It’s Recycling 101: glass can be recycled, right? While it’s perfectly normal to (gently) throw an empty glass bottle into the recycling bin, not all glass is created equal. Generally speaking, more complex materials are harder to recycle, thanks to the difficulty involved in separating their different component parts. This creates an end-of-life conundrum.
The types of glass used to make car windshields and car windows are examples of such a materials. With windshields, a layer of plastic film (polyvinyl butyral) is sandwiched between two layers of safety glass, while tempered glass, a type of safety glass, is used for the windows. This is what stops them from shattering into dangerous shards when they break—it’s specially designed with our safety in mind, rather than ease of end-of-use recycling. Because of this, glass from windscreens can’t be processed through the normal glass recycling system—at least, not in Australia—so it generally ends up in landfill.
We can’t use automotive glass to make new glass, as we do with the other types of glass we toss into our recycling bins at home. But what if we don’t try to make it into new glass, but use its fundamental elements to produce a completely different material?
Glass is made of silica (SiO₂, a compound of silicon and oxygen) and other oxides. If we react old windscreen glass in a furnace at 1550 °C, along with some iron oxide, we can produce a useful ferro-silicon alloy that has range of industrial applications, including as a valuable alloy in the manufacture of steel. The reaction is a reduction reaction, where oxygen from both the iron oxide (Fe₂O₃) and silica (SiO₂) is pulled out of these compounds.

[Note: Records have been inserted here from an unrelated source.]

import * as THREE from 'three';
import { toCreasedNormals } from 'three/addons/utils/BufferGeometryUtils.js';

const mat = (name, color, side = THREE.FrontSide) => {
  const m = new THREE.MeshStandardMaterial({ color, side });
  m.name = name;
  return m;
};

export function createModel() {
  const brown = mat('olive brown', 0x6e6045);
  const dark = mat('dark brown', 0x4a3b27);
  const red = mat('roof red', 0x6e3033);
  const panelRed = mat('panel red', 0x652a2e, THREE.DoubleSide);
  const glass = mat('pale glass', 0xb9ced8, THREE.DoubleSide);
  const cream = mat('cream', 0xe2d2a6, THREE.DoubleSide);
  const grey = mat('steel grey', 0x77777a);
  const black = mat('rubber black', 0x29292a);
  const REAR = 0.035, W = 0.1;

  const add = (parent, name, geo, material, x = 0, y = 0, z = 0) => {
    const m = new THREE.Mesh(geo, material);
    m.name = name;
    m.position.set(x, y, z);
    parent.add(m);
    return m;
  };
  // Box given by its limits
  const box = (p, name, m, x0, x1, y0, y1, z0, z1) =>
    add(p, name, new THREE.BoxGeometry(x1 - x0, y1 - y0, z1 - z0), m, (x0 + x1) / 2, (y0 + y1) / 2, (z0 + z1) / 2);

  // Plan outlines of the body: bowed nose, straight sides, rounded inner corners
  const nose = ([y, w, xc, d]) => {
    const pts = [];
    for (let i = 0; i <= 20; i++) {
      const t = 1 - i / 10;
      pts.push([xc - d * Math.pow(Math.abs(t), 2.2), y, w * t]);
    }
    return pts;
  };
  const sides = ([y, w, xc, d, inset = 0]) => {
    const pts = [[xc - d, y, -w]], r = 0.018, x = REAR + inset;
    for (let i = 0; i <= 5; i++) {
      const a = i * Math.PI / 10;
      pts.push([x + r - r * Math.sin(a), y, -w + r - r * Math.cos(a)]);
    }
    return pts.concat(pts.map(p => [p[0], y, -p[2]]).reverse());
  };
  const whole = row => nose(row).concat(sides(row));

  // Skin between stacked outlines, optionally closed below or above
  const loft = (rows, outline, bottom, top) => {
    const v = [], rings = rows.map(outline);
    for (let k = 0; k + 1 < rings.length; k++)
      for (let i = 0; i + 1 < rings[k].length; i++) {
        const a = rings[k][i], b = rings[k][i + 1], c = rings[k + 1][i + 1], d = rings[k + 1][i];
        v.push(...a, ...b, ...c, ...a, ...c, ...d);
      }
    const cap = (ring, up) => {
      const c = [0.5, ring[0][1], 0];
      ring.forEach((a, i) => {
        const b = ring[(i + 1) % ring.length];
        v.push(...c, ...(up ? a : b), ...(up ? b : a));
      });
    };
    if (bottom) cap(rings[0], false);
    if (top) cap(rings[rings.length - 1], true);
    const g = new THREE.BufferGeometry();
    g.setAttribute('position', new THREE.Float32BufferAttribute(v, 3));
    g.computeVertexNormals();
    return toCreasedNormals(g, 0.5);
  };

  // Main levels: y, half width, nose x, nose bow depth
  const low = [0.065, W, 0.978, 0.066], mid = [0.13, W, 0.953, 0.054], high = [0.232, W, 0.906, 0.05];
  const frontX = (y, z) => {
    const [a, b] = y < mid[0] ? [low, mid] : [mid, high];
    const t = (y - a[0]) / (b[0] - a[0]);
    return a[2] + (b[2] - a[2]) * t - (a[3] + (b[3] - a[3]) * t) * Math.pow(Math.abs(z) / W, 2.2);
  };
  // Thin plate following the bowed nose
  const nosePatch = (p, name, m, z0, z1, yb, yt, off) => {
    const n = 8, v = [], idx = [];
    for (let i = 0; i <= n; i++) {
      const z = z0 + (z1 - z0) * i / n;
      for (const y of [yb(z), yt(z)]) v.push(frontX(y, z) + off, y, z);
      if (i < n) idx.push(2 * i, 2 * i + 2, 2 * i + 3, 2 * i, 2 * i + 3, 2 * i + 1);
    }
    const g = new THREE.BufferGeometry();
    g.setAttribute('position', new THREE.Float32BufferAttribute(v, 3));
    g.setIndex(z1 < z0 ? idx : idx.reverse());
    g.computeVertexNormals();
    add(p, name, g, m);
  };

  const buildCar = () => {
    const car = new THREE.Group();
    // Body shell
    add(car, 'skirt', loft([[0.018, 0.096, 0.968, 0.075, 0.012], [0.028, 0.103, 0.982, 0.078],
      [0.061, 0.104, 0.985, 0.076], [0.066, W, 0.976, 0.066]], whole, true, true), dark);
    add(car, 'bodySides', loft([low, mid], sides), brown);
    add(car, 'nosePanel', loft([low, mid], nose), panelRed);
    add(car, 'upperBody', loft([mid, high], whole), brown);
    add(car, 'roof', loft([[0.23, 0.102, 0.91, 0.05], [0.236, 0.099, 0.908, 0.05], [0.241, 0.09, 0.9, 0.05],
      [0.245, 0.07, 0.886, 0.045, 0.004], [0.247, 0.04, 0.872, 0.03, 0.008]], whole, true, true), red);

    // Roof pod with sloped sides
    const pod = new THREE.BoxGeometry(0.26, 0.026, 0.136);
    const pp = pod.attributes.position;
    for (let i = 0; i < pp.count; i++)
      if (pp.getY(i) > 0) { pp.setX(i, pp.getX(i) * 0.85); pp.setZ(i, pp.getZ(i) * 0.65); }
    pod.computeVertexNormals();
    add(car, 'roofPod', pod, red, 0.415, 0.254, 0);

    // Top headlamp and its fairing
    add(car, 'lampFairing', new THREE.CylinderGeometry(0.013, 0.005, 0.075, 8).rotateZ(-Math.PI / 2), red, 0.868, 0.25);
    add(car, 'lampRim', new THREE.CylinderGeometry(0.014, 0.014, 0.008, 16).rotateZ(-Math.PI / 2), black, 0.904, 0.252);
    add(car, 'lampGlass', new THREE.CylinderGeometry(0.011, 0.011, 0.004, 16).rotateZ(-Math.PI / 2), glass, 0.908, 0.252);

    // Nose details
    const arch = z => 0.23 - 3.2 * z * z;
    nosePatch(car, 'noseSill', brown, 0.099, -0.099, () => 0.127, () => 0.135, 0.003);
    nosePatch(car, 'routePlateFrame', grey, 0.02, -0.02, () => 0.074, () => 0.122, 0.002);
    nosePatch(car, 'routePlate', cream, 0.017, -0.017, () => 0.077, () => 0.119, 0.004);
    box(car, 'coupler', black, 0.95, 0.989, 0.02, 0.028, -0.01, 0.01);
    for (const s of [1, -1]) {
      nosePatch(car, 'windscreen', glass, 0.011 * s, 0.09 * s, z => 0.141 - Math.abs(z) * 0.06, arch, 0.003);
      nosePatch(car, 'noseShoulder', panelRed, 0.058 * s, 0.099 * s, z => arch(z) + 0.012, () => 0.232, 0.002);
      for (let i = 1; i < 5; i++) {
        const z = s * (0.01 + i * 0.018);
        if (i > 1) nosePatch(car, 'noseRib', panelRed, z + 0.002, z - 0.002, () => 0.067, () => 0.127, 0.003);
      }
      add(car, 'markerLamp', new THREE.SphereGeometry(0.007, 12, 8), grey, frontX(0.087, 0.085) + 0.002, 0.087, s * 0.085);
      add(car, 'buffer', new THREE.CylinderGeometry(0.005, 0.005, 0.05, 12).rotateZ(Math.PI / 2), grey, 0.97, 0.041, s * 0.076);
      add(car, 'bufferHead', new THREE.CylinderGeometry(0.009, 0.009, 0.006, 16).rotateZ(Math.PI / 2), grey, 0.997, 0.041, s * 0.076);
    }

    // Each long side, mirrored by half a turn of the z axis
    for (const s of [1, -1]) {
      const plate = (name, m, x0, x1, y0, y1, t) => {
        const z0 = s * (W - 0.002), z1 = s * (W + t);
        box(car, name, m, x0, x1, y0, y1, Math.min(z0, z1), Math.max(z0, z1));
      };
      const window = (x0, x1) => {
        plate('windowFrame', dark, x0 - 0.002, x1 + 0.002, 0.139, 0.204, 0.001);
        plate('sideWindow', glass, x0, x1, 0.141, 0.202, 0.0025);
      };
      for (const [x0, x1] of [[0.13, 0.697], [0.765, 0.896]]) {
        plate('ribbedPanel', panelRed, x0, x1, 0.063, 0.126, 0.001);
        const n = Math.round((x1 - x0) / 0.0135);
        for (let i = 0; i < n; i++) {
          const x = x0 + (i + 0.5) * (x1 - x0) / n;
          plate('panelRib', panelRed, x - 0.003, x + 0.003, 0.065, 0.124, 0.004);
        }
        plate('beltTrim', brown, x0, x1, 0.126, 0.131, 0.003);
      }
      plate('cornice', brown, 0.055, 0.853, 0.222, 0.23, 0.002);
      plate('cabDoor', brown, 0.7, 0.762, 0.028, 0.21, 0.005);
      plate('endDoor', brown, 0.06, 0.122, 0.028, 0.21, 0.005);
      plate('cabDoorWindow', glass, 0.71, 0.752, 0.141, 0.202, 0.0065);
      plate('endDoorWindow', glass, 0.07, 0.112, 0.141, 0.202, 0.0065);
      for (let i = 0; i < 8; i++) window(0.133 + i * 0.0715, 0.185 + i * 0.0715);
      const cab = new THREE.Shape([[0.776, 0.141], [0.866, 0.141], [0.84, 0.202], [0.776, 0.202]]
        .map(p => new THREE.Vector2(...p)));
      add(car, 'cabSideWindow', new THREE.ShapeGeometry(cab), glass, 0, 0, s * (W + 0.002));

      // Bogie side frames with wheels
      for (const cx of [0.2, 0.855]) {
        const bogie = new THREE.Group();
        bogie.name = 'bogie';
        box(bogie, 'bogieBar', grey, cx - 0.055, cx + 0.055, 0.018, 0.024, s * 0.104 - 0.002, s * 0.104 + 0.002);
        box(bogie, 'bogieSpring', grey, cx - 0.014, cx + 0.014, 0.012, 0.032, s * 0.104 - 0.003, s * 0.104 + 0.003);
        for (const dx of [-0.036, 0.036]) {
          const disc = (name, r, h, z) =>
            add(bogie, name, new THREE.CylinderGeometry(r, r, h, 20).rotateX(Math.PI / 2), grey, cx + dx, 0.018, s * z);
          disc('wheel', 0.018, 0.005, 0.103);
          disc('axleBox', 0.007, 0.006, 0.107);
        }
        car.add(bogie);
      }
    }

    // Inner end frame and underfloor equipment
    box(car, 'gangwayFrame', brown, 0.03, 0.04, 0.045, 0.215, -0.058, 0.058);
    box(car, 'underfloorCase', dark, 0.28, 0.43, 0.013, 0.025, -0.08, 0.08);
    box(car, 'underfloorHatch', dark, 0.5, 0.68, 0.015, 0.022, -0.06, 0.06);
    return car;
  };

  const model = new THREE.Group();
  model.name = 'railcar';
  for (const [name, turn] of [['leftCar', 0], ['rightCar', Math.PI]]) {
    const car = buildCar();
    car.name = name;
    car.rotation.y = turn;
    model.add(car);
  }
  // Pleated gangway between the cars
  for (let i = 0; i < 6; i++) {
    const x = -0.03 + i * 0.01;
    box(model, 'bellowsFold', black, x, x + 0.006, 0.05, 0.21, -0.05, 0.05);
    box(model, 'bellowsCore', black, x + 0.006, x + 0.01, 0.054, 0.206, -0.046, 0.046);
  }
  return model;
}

To do this, we need some carbon in the mix, which acts as the reductant, taking the oxygen from the two oxides to form carbon monoxide (CO) gas. And guess what makes a nice carbon source for this reaction? A type of plastic called bakelite which is used in—you guessed it—cars! Bakelite is a thermoset, meaning it can't be remoulded and is therefore difficult to recycle using conventional approaches. It generally ends up in landfill.
This method is yet to be commercialised, but it could offer a future method of efficient recycling for automotive glass and much of the plastic found in cars. Using the 're-forming' process bypasses the need to separate the layers of glass from the layers of plastic sandwiched between them—the sort of chore that makes traditional recycling of these types of composite products uneconomical.
Rather than mining quartz to obtain silicon, we can look to old windscreens as a potential resource, mixing them with the plastics from cars to create new pathways for processing these composite materials. It’s a potential win-win situation for industry and the environment.